╭─ Listed entries
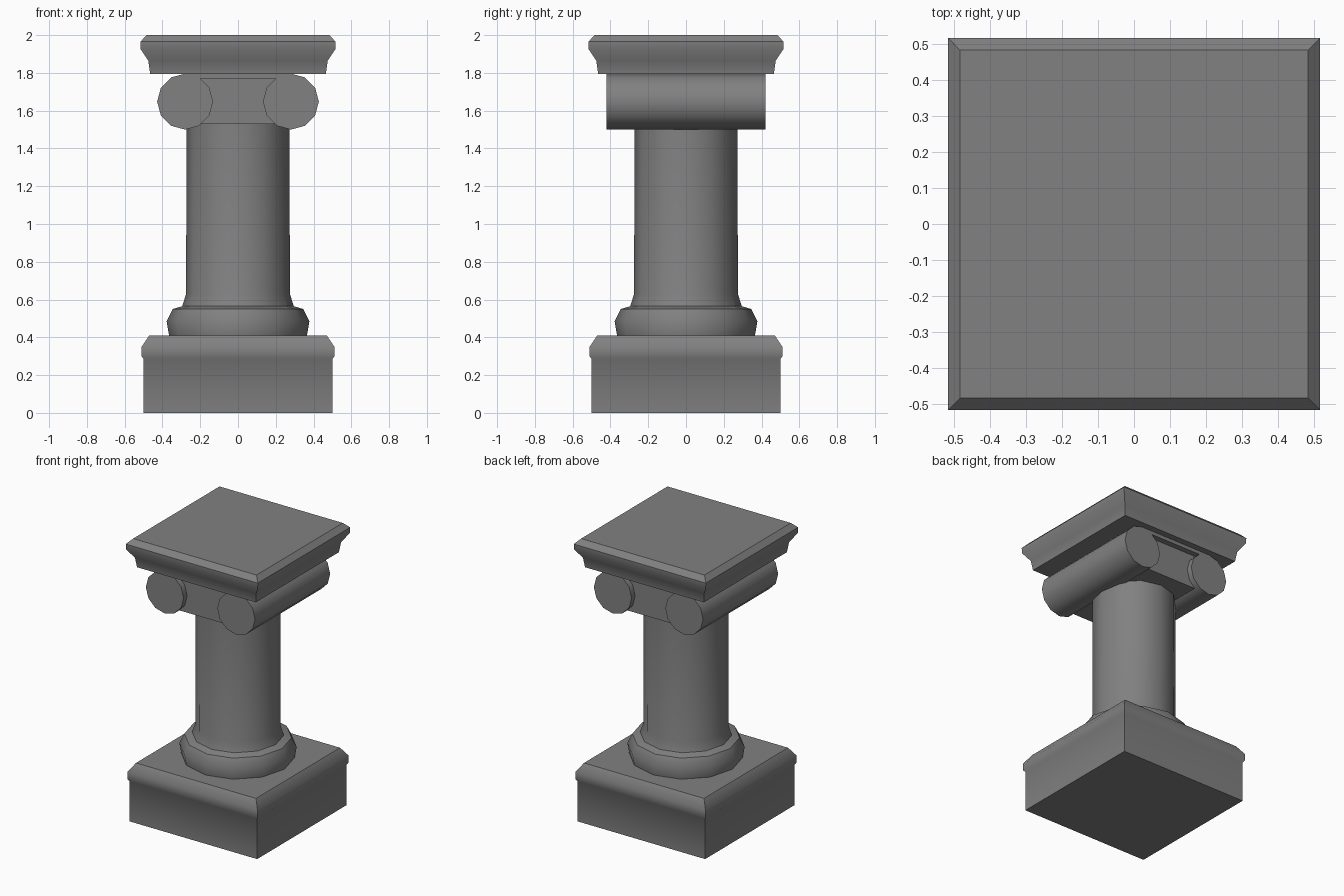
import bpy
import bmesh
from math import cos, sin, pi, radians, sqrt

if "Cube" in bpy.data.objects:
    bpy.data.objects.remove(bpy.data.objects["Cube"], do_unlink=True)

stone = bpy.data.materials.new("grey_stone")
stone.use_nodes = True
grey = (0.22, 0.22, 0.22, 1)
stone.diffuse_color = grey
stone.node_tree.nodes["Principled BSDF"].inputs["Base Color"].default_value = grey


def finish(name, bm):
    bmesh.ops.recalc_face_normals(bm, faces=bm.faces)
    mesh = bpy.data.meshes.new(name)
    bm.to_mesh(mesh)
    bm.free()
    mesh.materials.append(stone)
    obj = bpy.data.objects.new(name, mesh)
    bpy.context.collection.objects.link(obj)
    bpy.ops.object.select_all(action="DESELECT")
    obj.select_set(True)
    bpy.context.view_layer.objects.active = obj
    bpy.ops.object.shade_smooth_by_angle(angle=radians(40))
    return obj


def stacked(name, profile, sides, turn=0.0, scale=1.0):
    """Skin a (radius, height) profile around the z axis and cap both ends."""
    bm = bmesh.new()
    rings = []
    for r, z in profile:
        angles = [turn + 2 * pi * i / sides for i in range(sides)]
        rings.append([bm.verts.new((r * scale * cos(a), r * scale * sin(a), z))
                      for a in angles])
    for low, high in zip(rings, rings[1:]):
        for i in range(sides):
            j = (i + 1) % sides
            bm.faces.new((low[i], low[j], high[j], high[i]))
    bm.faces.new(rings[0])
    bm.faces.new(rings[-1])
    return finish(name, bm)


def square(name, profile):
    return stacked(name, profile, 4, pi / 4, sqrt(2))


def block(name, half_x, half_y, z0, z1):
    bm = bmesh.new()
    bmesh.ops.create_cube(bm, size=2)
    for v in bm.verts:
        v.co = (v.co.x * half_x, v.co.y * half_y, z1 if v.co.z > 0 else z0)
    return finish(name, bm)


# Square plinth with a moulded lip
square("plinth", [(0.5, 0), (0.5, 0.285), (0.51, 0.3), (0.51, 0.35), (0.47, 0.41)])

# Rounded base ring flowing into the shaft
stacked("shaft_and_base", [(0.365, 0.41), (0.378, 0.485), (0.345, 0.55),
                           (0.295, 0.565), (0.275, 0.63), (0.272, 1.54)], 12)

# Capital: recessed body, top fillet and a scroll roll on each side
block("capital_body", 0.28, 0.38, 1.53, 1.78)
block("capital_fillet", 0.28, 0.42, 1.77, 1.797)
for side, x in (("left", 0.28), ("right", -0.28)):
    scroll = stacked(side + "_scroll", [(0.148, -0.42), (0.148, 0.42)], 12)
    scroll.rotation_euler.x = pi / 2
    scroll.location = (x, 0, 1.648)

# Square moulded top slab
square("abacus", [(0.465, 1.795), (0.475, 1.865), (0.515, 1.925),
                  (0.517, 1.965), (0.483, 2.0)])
╰─
## Exercise objective
Only lines holding the word "name" are wanted, so copy each of them from the records above.

## Written reply
def finish(name, bm):
    mesh = bpy.data.meshes.new(name)
    obj = bpy.data.objects.new(name, mesh)
def stacked(name, profile, sides, turn=0.0, scale=1.0):
    return finish(name, bm)
def square(name, profile):
    return stacked(name, profile, 4, pi / 4, sqrt(2))
def block(name, half_x, half_y, z0, z1):
    return finish(name, bm)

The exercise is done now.